A standard 3-node production cluster of 4150s is 20.4TB usable, which would require three of the as-yet-non-extant 8TB drive SNAC nodes in order to provide adequate archive storage, according to vendor guidance. In this case, the SNAC nodes are a little less "single" and a lot more investment.
The Right Stuff
Overall, I think Scale has the right idea. I think they need a swift kick in the behind to get out there and offer up solutions that can pack in a lot more storage for their archive node than they'll ever get into 1U. I also think the archive nodes need the ability to kick blocks up to ultra-cheap cloud storage, such as Backblaze's B2
, and to be able to regularly dump from the archive node to external storage such as a NAS or tape array.
Scale, of course, wants to keep everything Scale-branded. They have a Disaster Recovery-as-a-Service (DRaaS) cloud offering they'd rather you used instead of Backblaze. They would rather you buy more SNAC nodes for your archive needs than repurpose your old NAS or SAN. This makes perfect business sense, but I'm a penny-pinching tightwad, and therefore always looking for the cheapest way to accomplish things.
It's a gentleman's disagreement; one that can and does take many forms, but needn't be acrimonious. The above represents a discussion that we, as virtualization admins, are going to encounter with increasing frequency.
Backup and disaster recovery for our virtual environments is increasingly being delivered as hyper-converged clusters, cloud-in-a-box setups, virtual backup appliances or service delivery provided by the vendor. Vertically integrated plays are displacing do-it-yourself. It may not be long before assembling virtualization infrastructures with multiple vendors is a niche activity.
Questions Needing Answers
Are snapshots and clones from one cluster to another "good enough" to serve as a backup layer? I'm personally in the camp that says hypervisor-level images regularly exported to a completely different storage medium offsite is a requirement. (Agent-based backups can [text censored].)
What if the destination for those snaps and clones is offsite? DRaaS and colocated archive nodes might be enough for some. Does the number of generations of snaps taken matter? How important is it to make copies of your data that exist outside the ecosystem of your infrastructure provider?
Scale's SNAC nodes are, like the rest of their products, easy to use. They do what they say on the tin, and that's still rare enough to be important. The few issues I have are the same I have with any vendor: trying to get them to optimize their offering for my use cases and trying, eternally, to grind them down on price.
Same as it ever was. Now with more point and click.
About the Author
Trevor Pott is a full-time nerd from Edmonton, Alberta, Canada.

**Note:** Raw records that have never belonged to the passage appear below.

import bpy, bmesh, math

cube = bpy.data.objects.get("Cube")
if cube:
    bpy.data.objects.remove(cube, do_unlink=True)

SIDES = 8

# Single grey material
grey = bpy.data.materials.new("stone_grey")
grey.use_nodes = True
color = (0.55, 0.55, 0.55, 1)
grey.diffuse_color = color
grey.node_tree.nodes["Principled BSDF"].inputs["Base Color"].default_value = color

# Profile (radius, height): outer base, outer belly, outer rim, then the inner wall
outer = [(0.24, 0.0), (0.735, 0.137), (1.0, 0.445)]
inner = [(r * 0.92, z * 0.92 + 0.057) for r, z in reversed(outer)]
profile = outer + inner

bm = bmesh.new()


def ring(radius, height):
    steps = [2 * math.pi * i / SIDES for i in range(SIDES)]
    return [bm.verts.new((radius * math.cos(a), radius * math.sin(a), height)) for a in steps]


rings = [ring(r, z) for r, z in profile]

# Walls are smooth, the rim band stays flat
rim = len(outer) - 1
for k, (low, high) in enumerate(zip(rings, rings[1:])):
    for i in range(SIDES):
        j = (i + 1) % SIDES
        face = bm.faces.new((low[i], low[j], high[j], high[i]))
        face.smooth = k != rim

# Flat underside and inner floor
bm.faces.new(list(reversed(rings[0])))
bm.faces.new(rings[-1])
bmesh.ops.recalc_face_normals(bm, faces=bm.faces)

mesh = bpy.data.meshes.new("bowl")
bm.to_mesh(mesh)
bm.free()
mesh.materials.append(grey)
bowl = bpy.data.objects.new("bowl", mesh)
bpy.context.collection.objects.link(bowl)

He splits his time between systems administration, technology writing, and consulting. As a consultant he helps Silicon Valley startups better understand systems administrators and how to sell to them.